The findings of the second annual VIXIO GamblingCompliance and SBC US Sports Betting Regulatory Survey also showed that just over half of the 145 senior industry executives, regulatory officials, and legal advisors who participated expect sports wagering to be legal in 45 or more states by 2025, compared with 32 at the start of 2022.
21% of respondents in the survey selected high tax rates and license fees as the policy issue most likely to affect US market growth in future years, while 12-14% believe it will be either the slower rollout of igaming, the Wire Act, limited enforcement actions against offshore operators, or restrictions on permitted bet types or events.
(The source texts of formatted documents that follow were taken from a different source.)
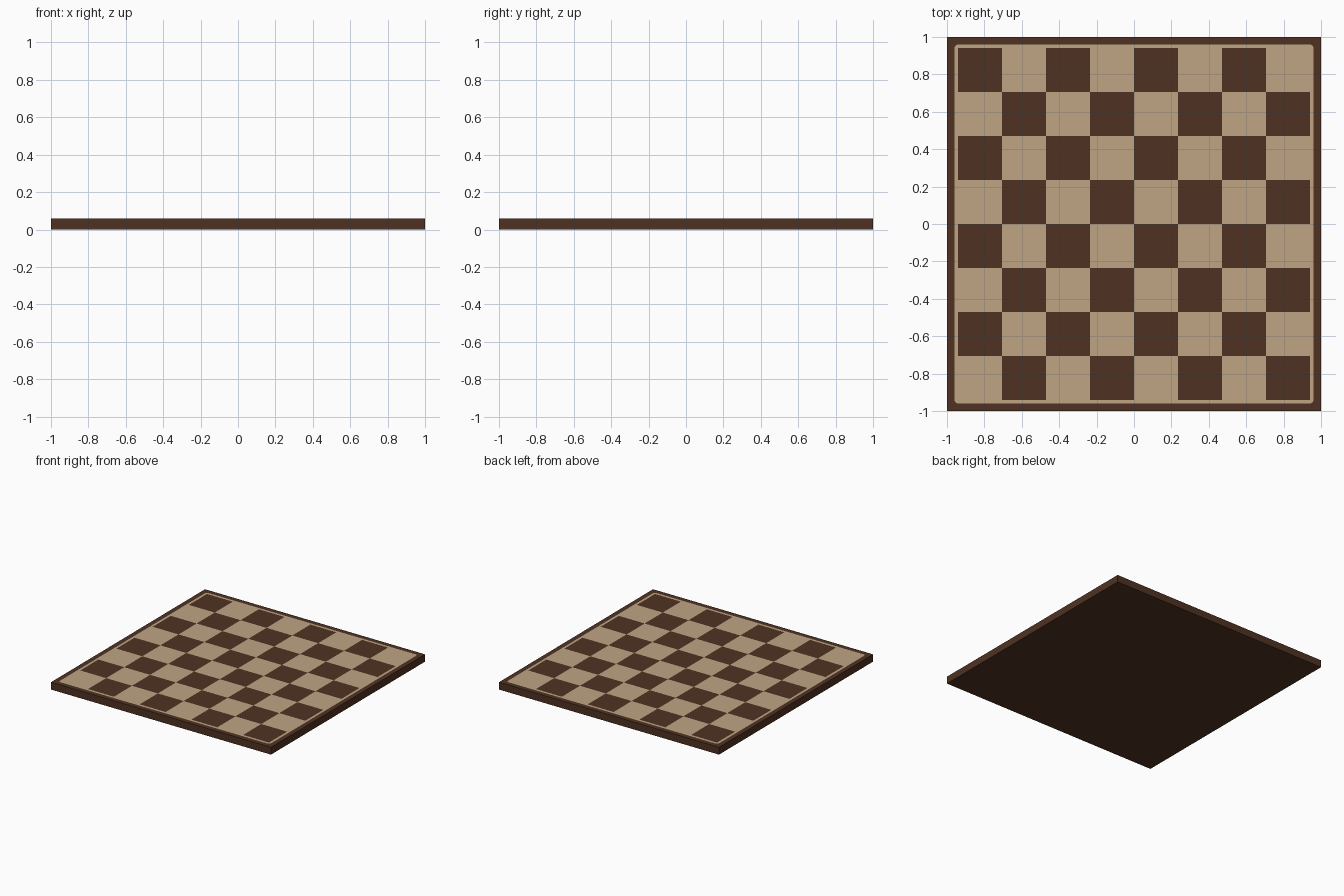
import bpy, bmesh, math

if "Cube" in bpy.data.objects:
    bpy.data.objects.remove(bpy.data.objects["Cube"])

H = 0.06            # board thickness
R = 0.96            # light inlay half width
S = 0.94            # chequered field half width


def material(name, rgb):
    m = bpy.data.materials.new(name)
    m.diffuse_color = (*rgb, 1)
    m.use_nodes = True
    m.node_tree.nodes["Principled BSDF"].inputs["Base Color"].default_value = m.diffuse_color
    return m


dark = material("dark wood", (0.078, 0.032, 0.016))
light = material("light wood", (0.52, 0.376, 0.233))

# Grid lines: outer edge, inlay edge, eight squares, inlay edge, outer edge
lines = [-1, -R] + [-S + i * S / 4 for i in range(9)] + [R, 1]
n = len(lines) - 1
bm = bmesh.new()


def face(points, mat):
    f = bm.faces.new([bm.verts.new(p) for p in points])
    f.material_index = mat


# Top surface: frame, light margin and chequered squares cut into one flat face
for i in range(n):
    for j in range(n):
        x0, x1, y0, y1 = lines[i], lines[i + 1], lines[j], lines[j + 1]
        if i in (1, n - 2) and j in (1, n - 2):
            # Rounded corner of the inlay
            sx, sy = (1 if i > 1 else -1), (1 if j > 1 else -1)
            arc = [(sx * (S + (R - S) * math.cos(a * math.pi / 12)),
                    sy * (S + (R - S) * math.sin(a * math.pi / 12)), H) for a in range(7)]
            inner = [(sx * S, sy * S, H)] + arc
            outer = [(sx * R, sy * R, H)] + arc[::-1]
            if sx * sy < 0:
                inner.reverse()
                outer.reverse()
            face(inner, 1)
            face(outer, 0)
            continue
        if i in (0, n - 1) or j in (0, n - 1):
            mat = 0
        elif i in (1, n - 2) or j in (1, n - 2):
            mat = 1
        else:
            mat = 1 - (i + j) % 2
        face([(x0, y0, H), (x1, y0, H), (x1, y1, H), (x0, y1, H)], mat)

# Sides and underside
for k in range(n):
    a, b = lines[k], lines[k + 1]
    face([(a, -1, 0), (b, -1, 0), (b, -1, H), (a, -1, H)], 0)
    face([(b, 1, 0), (a, 1, 0), (a, 1, H), (b, 1, H)], 0)
    face([(1, a, 0), (1, b, 0), (1, b, H), (1, a, H)], 0)
    face([(-1, b, 0), (-1, a, 0), (-1, a, H), (-1, b, H)], 0)
face([(-1, -1, 0), (-1, 1, 0), (1, 1, 0), (1, -1, 0)], 0)

bmesh.ops.remove_doubles(bm, verts=bm.verts, dist=1e-5)
mesh = bpy.data.meshes.new("chequered_board")
bm.to_mesh(mesh)
bm.free()
mesh.materials.append(dark)
mesh.materials.append(light)
board = bpy.data.objects.new("chequered_board", mesh)
bpy.context.collection.objects.link(board)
Almost 28% of participants also selected the spread of New York’s high-tax model to other states as the most concerning from a list of hypothetical regulatory events.
Conducted in late 2020, the first VIXIO/SBC survey showed most of the industry’s concerns related to the 1961 Wire Act, which prohibits interstate sports wagering.
However, these worries appear to have faded following a favorable federal appellate court ruling that came on the same day as the inauguration of a Biden administration seen as less likely to clamp down on online gambling.
Commenting on the survey, James Kilsby, VIXIO’s Chief Analyst, stated: “The second VIXIO/SBC US Sports Betting Regulatory Survey showed a noticeable and understandable shift in industry sentiment on regulatory risks in the US market.
“Ten states passed laws on sports wagering during 2021 and they did so through a far more diverse range of regulatory models than in prior years, with New York establishing by far the most expensive US market to date in terms of tax rates and license fees, and another potentially lucrative market, Florida, seeking to grant exclusivity to the Seminole Tribe.”
Although sports betting is rapidly expanding across the US, it’s a different story for online casino and igaming, which only had a presence in six states at the start of the year.
25% of the survey’s respondents claim the slower rollout of igaming was due to the perceived problem gambling risks, closely followed by concerns of cannibalization of land-based casino revenue. 55% of participants expect igaming to expand to 10 or more states by 2025.
Regarding concerns related to advertising growth following the spread of online sports wagering, 65% of respondents said they agreed a policy backlash, similar to that currently happening in Europe, is unavoidable without industry efforts to proactively limit marketing efforts.
A full report on the survey’s findings, as well as a timeline of key regulatory events of 2021, can be downloaded here.
The second VIXIO/SBC US Sports Betting Regulatory Survey was conducted in the run-up to the 2022 SBC Summit North America event, which will be held on July 12-14 at the Meadowlands Exposition Center in New Jersey.